■ **Assignment**
Start at the line in the entries below that contains "v = d.cross(u)", stop at the line that contains "bm.faces.new((lo[i], lo[j], hi[j], hi[i]))", and output exactly the lines in that span, both ends included.

======== Input for this task

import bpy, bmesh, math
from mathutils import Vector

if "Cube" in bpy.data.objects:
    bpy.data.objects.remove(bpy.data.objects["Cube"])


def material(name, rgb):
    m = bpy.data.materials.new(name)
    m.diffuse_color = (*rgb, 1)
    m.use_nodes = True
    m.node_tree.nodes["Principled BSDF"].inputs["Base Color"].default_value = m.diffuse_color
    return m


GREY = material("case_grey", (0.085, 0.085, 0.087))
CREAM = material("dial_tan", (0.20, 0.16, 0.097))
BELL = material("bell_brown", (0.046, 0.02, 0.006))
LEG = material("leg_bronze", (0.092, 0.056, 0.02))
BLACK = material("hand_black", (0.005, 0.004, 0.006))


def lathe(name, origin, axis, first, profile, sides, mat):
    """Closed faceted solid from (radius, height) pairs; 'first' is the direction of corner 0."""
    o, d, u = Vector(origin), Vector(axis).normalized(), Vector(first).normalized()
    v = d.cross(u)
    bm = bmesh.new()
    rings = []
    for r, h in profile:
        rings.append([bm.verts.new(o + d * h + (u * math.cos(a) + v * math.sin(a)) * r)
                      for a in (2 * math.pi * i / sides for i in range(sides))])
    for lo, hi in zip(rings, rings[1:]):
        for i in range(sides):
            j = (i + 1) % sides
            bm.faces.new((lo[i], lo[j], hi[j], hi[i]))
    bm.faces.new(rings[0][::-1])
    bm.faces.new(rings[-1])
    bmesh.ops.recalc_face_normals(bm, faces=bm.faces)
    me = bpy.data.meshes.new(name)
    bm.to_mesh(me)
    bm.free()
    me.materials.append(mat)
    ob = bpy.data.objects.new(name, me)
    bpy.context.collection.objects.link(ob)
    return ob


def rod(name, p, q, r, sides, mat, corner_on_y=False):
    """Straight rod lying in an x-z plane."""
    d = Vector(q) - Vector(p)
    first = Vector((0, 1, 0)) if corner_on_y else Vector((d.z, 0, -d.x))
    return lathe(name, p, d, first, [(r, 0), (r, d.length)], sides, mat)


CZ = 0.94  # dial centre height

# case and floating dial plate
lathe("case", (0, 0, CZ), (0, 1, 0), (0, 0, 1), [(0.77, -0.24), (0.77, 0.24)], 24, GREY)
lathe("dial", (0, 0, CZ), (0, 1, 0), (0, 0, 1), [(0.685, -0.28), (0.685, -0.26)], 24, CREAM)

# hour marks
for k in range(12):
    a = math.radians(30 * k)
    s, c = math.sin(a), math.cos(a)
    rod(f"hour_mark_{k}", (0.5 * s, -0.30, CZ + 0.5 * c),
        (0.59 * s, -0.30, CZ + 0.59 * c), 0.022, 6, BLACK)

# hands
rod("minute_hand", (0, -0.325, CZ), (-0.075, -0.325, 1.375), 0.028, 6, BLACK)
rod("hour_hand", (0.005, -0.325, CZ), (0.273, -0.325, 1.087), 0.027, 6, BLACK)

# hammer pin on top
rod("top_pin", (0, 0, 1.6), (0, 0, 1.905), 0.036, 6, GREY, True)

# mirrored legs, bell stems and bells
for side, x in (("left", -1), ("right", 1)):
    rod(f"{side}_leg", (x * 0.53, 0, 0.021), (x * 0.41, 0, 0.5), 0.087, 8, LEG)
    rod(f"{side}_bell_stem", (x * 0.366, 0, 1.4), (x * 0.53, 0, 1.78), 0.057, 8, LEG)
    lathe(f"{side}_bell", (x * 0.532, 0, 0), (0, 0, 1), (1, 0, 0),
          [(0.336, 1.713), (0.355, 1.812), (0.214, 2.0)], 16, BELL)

================
======== Input for this task

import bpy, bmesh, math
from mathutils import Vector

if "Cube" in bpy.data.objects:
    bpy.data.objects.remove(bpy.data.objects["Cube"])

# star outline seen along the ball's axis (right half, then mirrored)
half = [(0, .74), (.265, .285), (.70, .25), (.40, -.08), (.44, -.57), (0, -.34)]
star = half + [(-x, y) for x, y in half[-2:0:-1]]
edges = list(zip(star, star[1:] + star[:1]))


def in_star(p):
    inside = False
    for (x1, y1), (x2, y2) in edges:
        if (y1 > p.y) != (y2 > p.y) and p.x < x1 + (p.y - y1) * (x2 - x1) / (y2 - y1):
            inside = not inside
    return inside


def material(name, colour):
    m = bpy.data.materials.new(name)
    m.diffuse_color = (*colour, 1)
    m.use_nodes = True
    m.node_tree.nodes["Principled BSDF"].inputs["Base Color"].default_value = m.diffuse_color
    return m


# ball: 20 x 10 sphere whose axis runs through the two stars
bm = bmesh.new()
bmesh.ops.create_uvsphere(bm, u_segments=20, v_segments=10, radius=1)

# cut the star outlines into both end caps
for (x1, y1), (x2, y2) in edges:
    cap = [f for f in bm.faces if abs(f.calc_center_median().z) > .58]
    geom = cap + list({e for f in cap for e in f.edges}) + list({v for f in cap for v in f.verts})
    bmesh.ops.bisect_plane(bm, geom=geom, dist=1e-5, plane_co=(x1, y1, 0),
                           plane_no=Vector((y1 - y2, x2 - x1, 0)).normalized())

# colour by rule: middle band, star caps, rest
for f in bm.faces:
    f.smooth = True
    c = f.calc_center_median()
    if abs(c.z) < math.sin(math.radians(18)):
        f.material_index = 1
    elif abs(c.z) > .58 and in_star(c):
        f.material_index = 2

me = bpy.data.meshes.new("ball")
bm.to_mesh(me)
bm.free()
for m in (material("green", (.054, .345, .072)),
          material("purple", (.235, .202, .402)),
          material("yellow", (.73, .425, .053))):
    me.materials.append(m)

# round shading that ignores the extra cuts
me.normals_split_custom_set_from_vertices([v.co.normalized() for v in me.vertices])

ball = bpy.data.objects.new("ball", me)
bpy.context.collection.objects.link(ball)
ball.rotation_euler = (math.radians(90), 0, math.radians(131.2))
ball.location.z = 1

================

■ **Expected answer**
    v = d.cross(u)
    bm = bmesh.new()
    rings = []
    for r, h in profile:
        rings.append([bm.verts.new(o + d * h + (u * math.cos(a) + v * math.sin(a)) * r)
                      for a in (2 * math.pi * i / sides for i in range(sides))])
    for lo, hi in zip(rings, rings[1:]):
        for i in range(sides):
            j = (i + 1) % sides
            bm.faces.new((lo[i], lo[j], hi[j], hi[i]))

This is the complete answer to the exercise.